» **Assignment**: Copy every record verbatim. Leave the pictures out.

» **Material provided**:
>>>>>
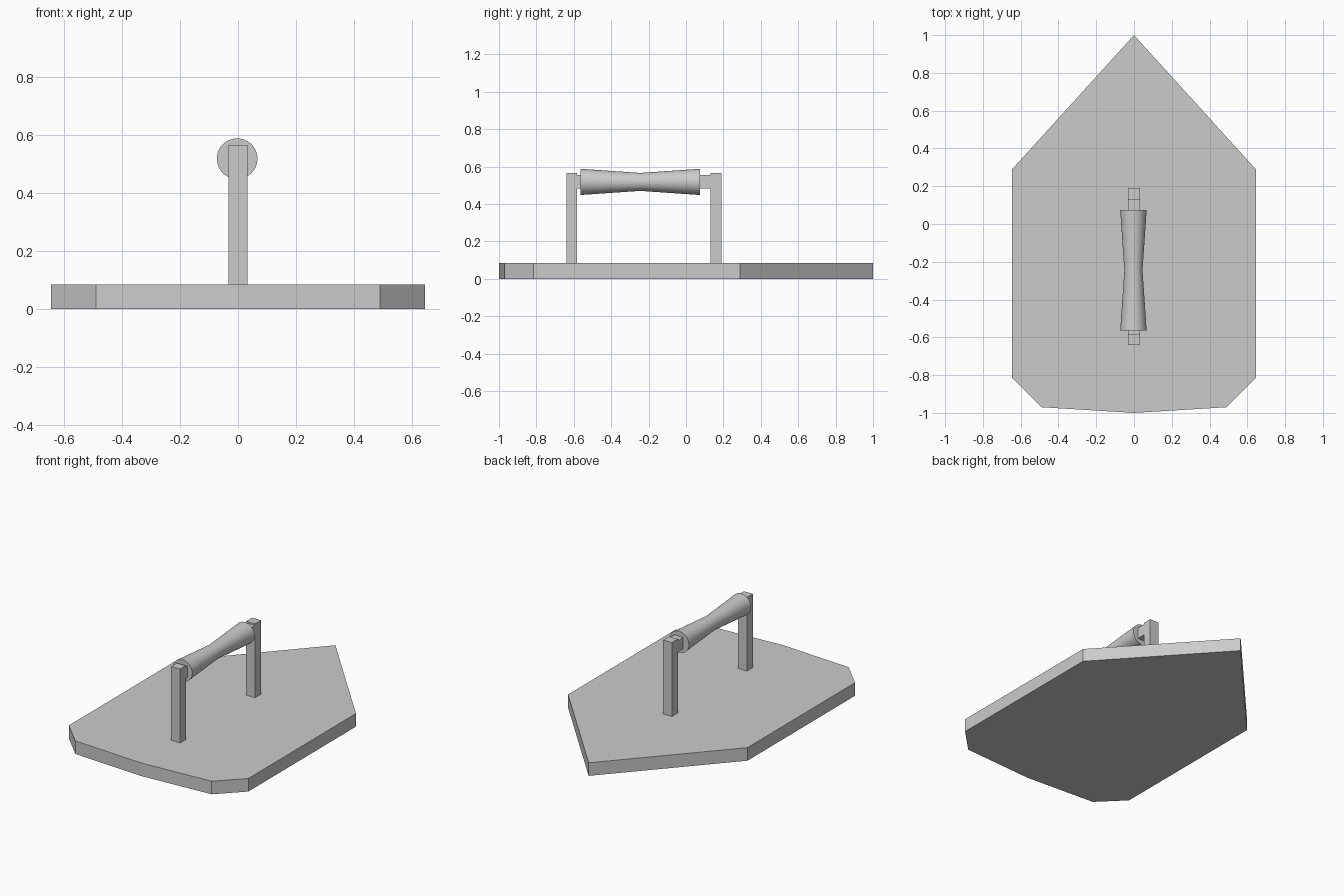
import bpy, bmesh, math

if "Cube" in bpy.data.objects:
    bpy.data.objects.remove(bpy.data.objects["Cube"])


def make_object(name, bm):
    bmesh.ops.recalc_face_normals(bm, faces=bm.faces)
    mesh = bpy.data.meshes.new(name)
    bm.to_mesh(mesh)
    bm.free()
    obj = bpy.data.objects.new(name, mesh)
    bpy.context.collection.objects.link(obj)
    return obj


def extrude_profile(name, points, axis, depth):
    """Fill a planar outline and extrude it along one axis."""
    bm = bmesh.new()
    face = bm.faces.new([bm.verts.new(p) for p in points])
    out = bmesh.ops.extrude_face_region(bm, geom=[face])
    moved = [v for v in out["geom"] if isinstance(v, bmesh.types.BMVert)]
    for v in moved:
        v.co[axis] += depth
    return make_object(name, bm)


# Pointed base plate, mirrored outline
half = [(0.645, 0.29), (0.645, -0.815), (0.49, -0.97)]
outline = [(0, 1)] + half + [(0, -1)] + [(-x, y) for x, y in reversed(half)]
extrude_profile("base_plate", [(x, y, 0) for x, y in outline], 2, 0.085)

# L-shaped supports: upright post with a short arm into the grip
W = 0.032
for name, outer, inner, arm in (("front_support", -0.64, -0.582, -0.555),
                                ("back_support", 0.19, 0.13, 0.065)):
    side = [(outer, 0.085), (outer, 0.565), (inner, 0.565), (inner, 0.555),
            (arm, 0.555), (arm, 0.482), (inner, 0.482), (inner, 0.085)]
    extrude_profile(name, [(-W, y, z) for y, z in side], 0, 2 * W)

# Waisted round grip
N = 48
bm = bmesh.new()
rings = []
for y, r in ((-0.565, 0.07), (-0.245, 0.048), (0.075, 0.07)):
    rings.append([bm.verts.new((-0.003 + r * math.cos(2 * math.pi * i / N), y,
                                0.518 + r * math.sin(2 * math.pi * i / N)))
                  for i in range(N)])
for a, b in zip(rings, rings[1:]):
    for i in range(N):
        j = (i + 1) % N
        bm.faces.new((a[i], a[j], b[j], b[i]))
bm.faces.new(rings[0])
bm.faces.new(rings[-1])
grip = make_object("grip", bm)
bpy.context.view_layer.objects.active = grip
grip.select_set(True)
bpy.ops.object.shade_smooth_by_angle(angle=math.radians(30))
<<<<<
» **Result for this task**:
import bpy, bmesh, math

if "Cube" in bpy.data.objects:
    bpy.data.objects.remove(bpy.data.objects["Cube"])


def make_object(name, bm):
    bmesh.ops.recalc_face_normals(bm, faces=bm.faces)
    mesh = bpy.data.meshes.new(name)
    bm.to_mesh(mesh)
    bm.free()
    obj = bpy.data.objects.new(name, mesh)
    bpy.context.collection.objects.link(obj)
    return obj


def extrude_profile(name, points, axis, depth):
    """Fill a planar outline and extrude it along one axis."""
    bm = bmesh.new()
    face = bm.faces.new([bm.verts.new(p) for p in points])
    out = bmesh.ops.extrude_face_region(bm, geom=[face])
    moved = [v for v in out["geom"] if isinstance(v, bmesh.types.BMVert)]
    for v in moved:
        v.co[axis] += depth
    return make_object(name, bm)


# Pointed base plate, mirrored outline
half = [(0.645, 0.29), (0.645, -0.815), (0.49, -0.97)]
outline = [(0, 1)] + half + [(0, -1)] + [(-x, y) for x, y in reversed(half)]
extrude_profile("base_plate", [(x, y, 0) for x, y in outline], 2, 0.085)

# L-shaped supports: upright post with a short arm into the grip
W = 0.032
for name, outer, inner, arm in (("front_support", -0.64, -0.582, -0.555),
                                ("back_support", 0.19, 0.13, 0.065)):
    side = [(outer, 0.085), (outer, 0.565), (inner, 0.565), (inner, 0.555),
            (arm, 0.555), (arm, 0.482), (inner, 0.482), (inner, 0.085)]
    extrude_profile(name, [(-W, y, z) for y, z in side], 0, 2 * W)

# Waisted round grip
N = 48
bm = bmesh.new()
rings = []
for y, r in ((-0.565, 0.07), (-0.245, 0.048), (0.075, 0.07)):
    rings.append([bm.verts.new((-0.003 + r * math.cos(2 * math.pi * i / N), y,
                                0.518 + r * math.sin(2 * math.pi * i / N)))
                  for i in range(N)])
for a, b in zip(rings, rings[1:]):
    for i in range(N):
        j = (i + 1) % N
        bm.faces.new((a[i], a[j], b[j], b[i]))
bm.faces.new(rings[0])
bm.faces.new(rings[-1])
grip = make_object("grip", bm)
bpy.context.view_layer.objects.active = grip
grip.select_set(True)
bpy.ops.object.shade_smooth_by_angle(angle=math.radians(30))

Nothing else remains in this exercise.